* [WORK REQUEST]: Find every line of the records that has "loft" and return it.

* [MATERIAL FOR THIS TASK]:

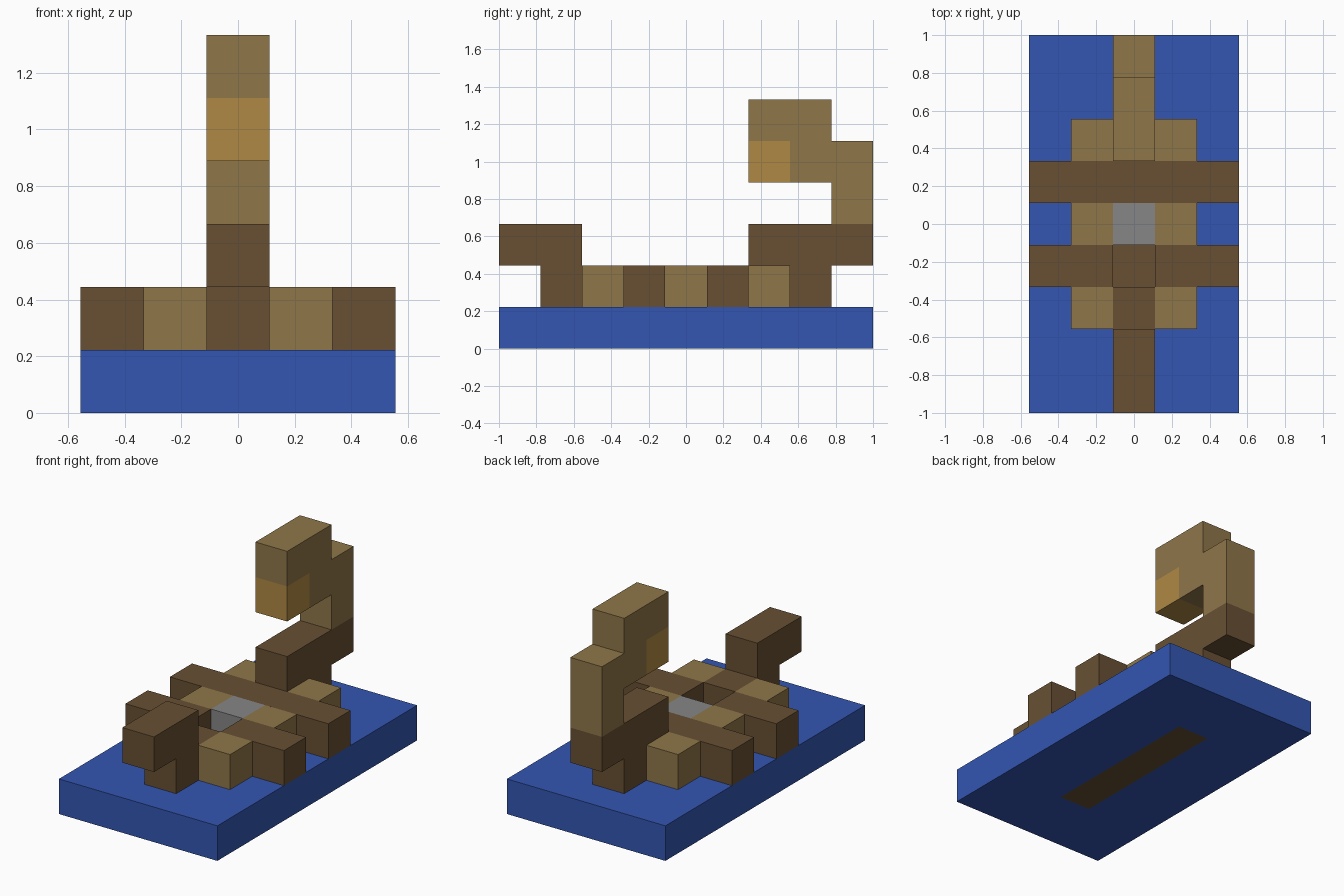
import bpy, bmesh
from mathutils import Vector

old = bpy.data.objects.get("Cube")
if old:
    bpy.data.objects.remove(old, do_unlink=True)

U = 2 / 9  # edge of one block


def material(name, rgb):
    """Flat material from an sRGB colour in 0-255."""
    lin = [((c / 255 + 0.055) / 1.055) ** 2.4 for c in rgb]
    m = bpy.data.materials.new(name)
    m.use_nodes = True
    m.diffuse_color = (*lin, 1)
    m.node_tree.nodes["Principled BSDF"].inputs["Base Color"].default_value = (*lin, 1)
    return m


blue = material("blue", (51, 86, 178))
brown = material("dark brown", (104, 80, 51))
tan = material("tan", (143, 118, 73))
amber = material("amber", (175, 137, 68))
grey = material("grey", (134, 134, 134))


def profile(name, points, x0, x1, *mats):
    """Extrude a side outline (y, z in blocks) from x0 to x1."""
    bm = bmesh.new()
    face = bm.faces.new([bm.verts.new((x0 * U, y * U, z * U)) for y, z in points])
    out = bmesh.ops.extrude_face_region(bm, geom=[face])
    moved = [v for v in out["geom"] if isinstance(v, bmesh.types.BMVert)]
    bmesh.ops.translate(bm, verts=moved, vec=((x1 - x0) * U, 0, 0))
    bmesh.ops.recalc_face_normals(bm, faces=bm.faces)
    mesh = bpy.data.meshes.new(name)
    bm.to_mesh(mesh)
    bm.free()
    for m in mats:
        mesh.materials.append(m)
    obj = bpy.data.objects.new(name, mesh)
    bpy.context.collection.objects.link(obj)
    return obj


def block(name, x, y, z, *mats):
    """Box given by its (low, high) range on each axis, in blocks."""
    outline = [(y[0], z[0]), (y[1], z[0]), (y[1], z[1]), (y[0], z[1])]
    return profile(name, outline, *x, *mats)


# Base plate, with a brown strip let into its top and bottom
base = block("base_plate", (-2.5, 2.5), (-4.5, 4.5), (0, 1), blue, brown)
bm = bmesh.new()
bm.from_mesh(base.data)
for axis, half in ((Vector((1, 0, 0)), 0.5), (Vector((0, 1, 0)), 2.5)):
    for side in (-1, 1):
        bmesh.ops.bisect_plane(bm, geom=bm.verts[:] + bm.edges[:] + bm.faces[:],
                               plane_co=axis * half * side * U, plane_no=axis)
for f in bm.faces:
    c = f.calc_center_median() / U
    if abs(f.normal.z) > 0.5 and abs(c.x) < 0.5 and abs(c.y) < 2.5:
        f.material_index = 1
bm.to_mesh(base.data)
bm.free()

# Raised head and front of the body
profile("head", [(-4.5, 2), (-3.5, 2), (-3.5, 1), (-1.5, 1), (-1.5, 2),
                 (-2.5, 2), (-2.5, 3), (-4.5, 3)], -0.5, 0.5, brown)

# Legs: the front pair leaves a gap in the middle, the rear pair is one bar
for side, x in (("right", (-2.5, -0.5)), ("left", (0.5, 2.5))):
    block("front_leg_" + side, x, (-1.5, -0.5), (1, 2), brown)
block("rear_legs", (-2.5, 2.5), (0.5, 1.5), (1, 2), brown)

# Side plates between the legs
for side, x in (("right", (-1.5, -0.5)), ("left", (0.5, 1.5))):
    for place, y in (("front", -2), ("middle", 0), ("rear", 2)):
        block(f"side_plate_{place}_{side}", x, (y - 0.5, y + 0.5), (1, 2), tan)

# Grey block in the middle of the back
block("back_block", (-0.5, 0.5), (-0.5, 0.5), (1, 2), grey)

# Tail root, curled tail and its tip
profile("tail_root", [(1.5, 1), (3.5, 1), (3.5, 2), (4.5, 2), (4.5, 3), (1.5, 3)],
        -0.5, 0.5, brown)
profile("tail", [(3.5, 3), (4.5, 3), (4.5, 5), (3.5, 5), (3.5, 6), (1.5, 6),
                 (1.5, 5), (2.5, 5), (2.5, 4), (3.5, 4)], -0.5, 0.5, tan)
block("tail_tip", (-0.5, 0.5), (1.5, 2.5), (4, 5), amber)
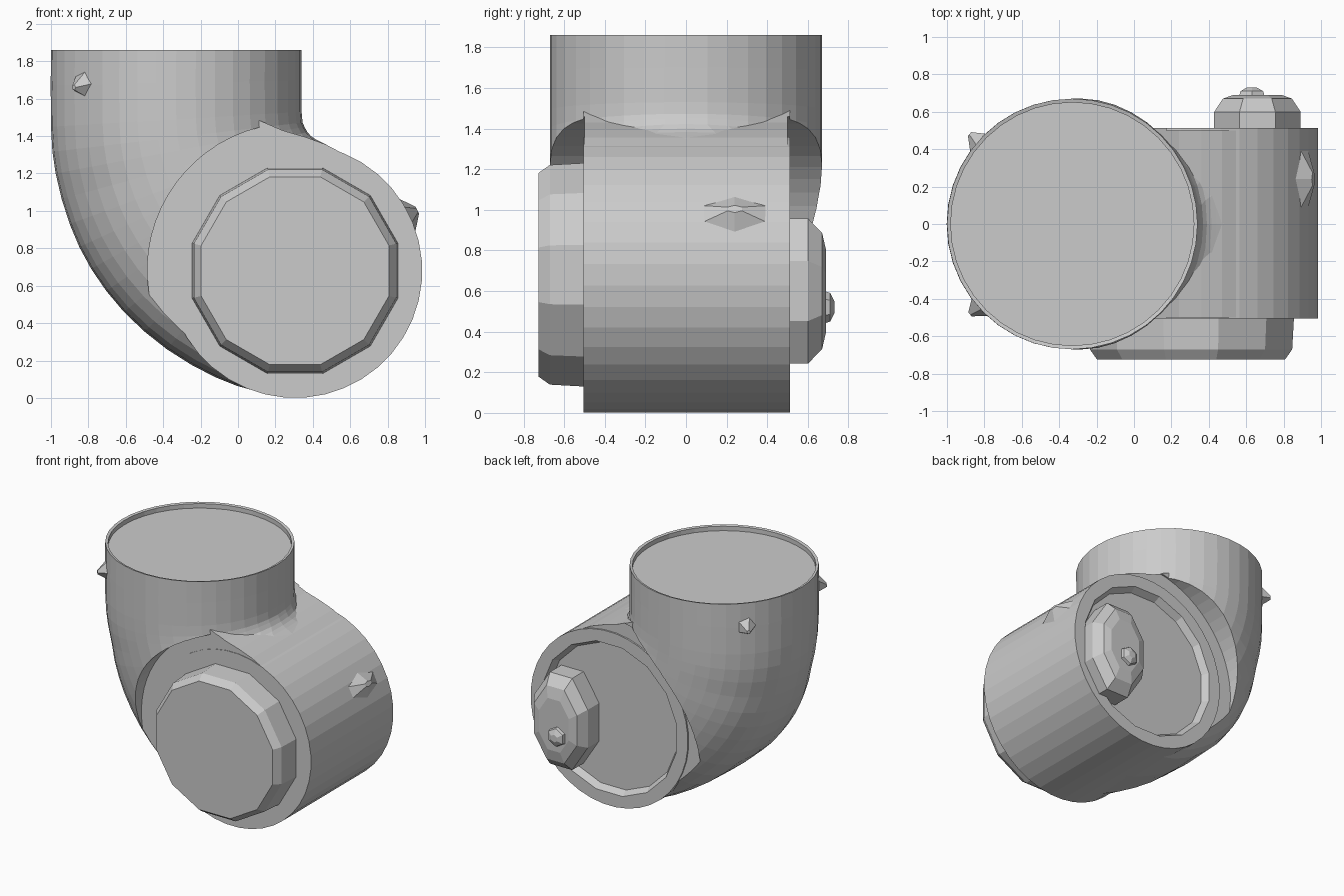
import bpy, bmesh, math
from mathutils import Vector

if "Cube" in bpy.data.objects:
    bpy.data.objects.remove(bpy.data.objects["Cube"])

X, Y, Z = Vector((1, 0, 0)), Vector((0, 1, 0)), Vector((0, 0, 1))


def ring(c, u, v, n, twist=0.0, square=1.0):
    """Ellipse of n points around c; square < 1 fattens it along v."""
    c, u, v = Vector(c), Vector(u), Vector(v)
    pts = []
    for i in range(n):
        a = 2 * math.pi * (i + twist) / n
        s = math.sin(a)
        pts.append(c + u * math.cos(a) + v * math.copysign(abs(s) ** square, s))
    return pts


def loft(name, rings):
    """Closed skin through equal-length rings, capped at both ends."""
    bm = bmesh.new()
    loops = [[bm.verts.new(p) for p in r] for r in rings]
    n = len(loops[0])
    for a, b in zip(loops, loops[1:]):
        for i in range(n):
            j = (i + 1) % n
            bm.faces.new((a[i], a[j], b[j], b[i]))
    bm.faces.new(loops[0])
    bm.faces.new(loops[-1])
    bmesh.ops.recalc_face_normals(bm, faces=bm.faces)
    mesh = bpy.data.meshes.new(name)
    bm.to_mesh(mesh)
    bm.free()
    obj = bpy.data.objects.new(name, mesh)
    bpy.context.collection.objects.link(obj)
    return obj


def lathe_y(name, centre, profile, n, sx=1.0, sz=1.0):
    """Turn (radius, y) pairs about a y axis through centre (x, z)."""
    return loft(name, [ring((centre[0], y, centre[1]), X * r * sx, Z * r * sz, n, 0.5)
                       for r, y in profile])


def combine(target, helper, operation):
    """Boolean a hidden helper into the target."""
    helper.hide_render = True
    helper.hide_set(True)
    mod = target.modifiers.new(helper.name, 'BOOLEAN')
    mod.operation = operation
    mod.solver = 'EXACT'
    mod.object = helper


def spline(pts, steps):
    """Catmull-Rom curve through the points."""
    out = []
    for i in range(len(pts) - 1):
        a, b, c, d = (pts[max(i - 1, 0)], pts[i], pts[i + 1], pts[min(i + 2, len(pts) - 1)])
        for s in range(steps):
            t = s / steps
            out.append((b * 2 + (c - a) * t + (a * 2 - b * 5 + c * 4 - d) * t * t
                        + (b * 3 - a - c * 3 + d) * t ** 3) / 2)
    return out + [pts[-1]]


HUB = (0.305, 0.68)

# elbow body: (outer x, outer z, inner x, inner z) of the cross-sections
sections = [(-1, 1.86, 0.34, 1.86), (-1, 1.45, 0.34, 1.53), (-0.975, 1.20, 0.355, 1.45),
            (-0.90, 0.93, 0.39, 1.40), (-0.785, 0.69, 0.44, 1.37), (-0.61, 0.46, 0.48, 1.35),
            (-0.38, 0.26, 0.51, 1.33), (-0.12, 0.11, 0.53, 1.32), (0.10, 0.035, 0.54, 1.31),
            (0.30, 0.005, 0.55, 1.30)]
outer = spline([Vector((a, 0, b)) for a, b, c, d in sections], 2)
inner = spline([Vector((c, 0, d)) for a, b, c, d in sections], 2)
rings = [ring((-0.33, 0, z), X * 0.65, Y * 0.65, 40) for z in (1.82, 1.855)]
for i, (p, q) in enumerate(zip(outer, inner)):
    t = max(0, (i - 5) / (len(outer) - 6))
    rings.append(ring((p + q) / 2, (q - p) / 2, Y * 0.67, 40, 0, 1 - 0.78 * t ** 0.8))
body = loft("elbow_body", rings)

# saddle that blends the sleeve into the top of the drum
saddle = [(-0.1, 1.2), (-0.1, 1.55), (0.10, 1.49), (0.24, 1.43), (0.36, 1.395),
          (0.47, 1.355), (0.63, 1.27), (0.45, 1.1)]
combine(body, loft("saddle", [[Vector((x, y, z)) for x, z in saddle] for y in (-0.504, 0.512)]),
        'UNION')

# round seats on both sides, the drum fused in, and a shallow recess at the back
for side in (-1, 1):
    combine(body, lathe_y("seat_cutter", HUB, [(0.79, side * 0.5), (0.79, side * 1.0)], 64),
            'DIFFERENCE')
combine(body, lathe_y("joint_drum", HUB, [(0.68, -0.504), (0.68, 0), (0.68, 0.512)], 40),
        'UNION')
combine(body, lathe_y("recess_cutter", HUB, [(0.56, 0.46), (0.60, 0.53)], 16), 'DIFFERENCE')

# front cover plate
lathe_y("front_cover", HUB, [(0.57, -0.495), (0.56, -0.67), (0.52, -0.725)], 12)

# back knob and its centre pin
lathe_y("back_knob", (0.66, 0.60), [(0.25, 0.45), (0.25, 0.60), (0.20, 0.67), (0.14, 0.69)],
        8, 1.0, 1.55)
lathe_y("knob_pin", (0.63, 0.52), [(0.08, 0.68), (0.07, 0.71), (0.03, 0.73)], 6)

# small studs on the sleeve
for side in (-1, 1):
    out = Vector((-0.75, side * 0.66, 0)).normalized()
    along = Vector((-out.y, out.x, 0))
    base = Vector((-0.33, 0, 1.69)) + out * 0.63
    loft("sleeve_stud", [ring(base, along * 0.10, Z * 0.10, 5),
                         ring(base + out * 0.10 - Z * 0.03, along * 0.015, Z * 0.015, 5)])

# small stop tab on the drum rim
out = Vector((math.cos(0.46), 0, math.sin(0.46)))
along = Vector((-out.z, 0, out.x))
base = Vector((HUB[0], 0.24, HUB[1])) + out * 0.66
loft("stop_tab", [ring(base, along * 0.11, Y * 0.22, 6),
                  ring(base + out * 0.07, along * 0.02, Y * 0.04, 6)])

* [FINAL ANSWER]:
def loft(name, rings):
    return loft(name, [ring((centre[0], y, centre[1]), X * r * sx, Z * r * sz, n, 0.5)
body = loft("elbow_body", rings)
combine(body, loft("saddle", [[Vector((x, y, z)) for x, z in saddle] for y in (-0.504, 0.512)]),
    loft("sleeve_stud", [ring(base, along * 0.10, Z * 0.10, 5),
loft("stop_tab", [ring(base, along * 0.11, Y * 0.22, 6),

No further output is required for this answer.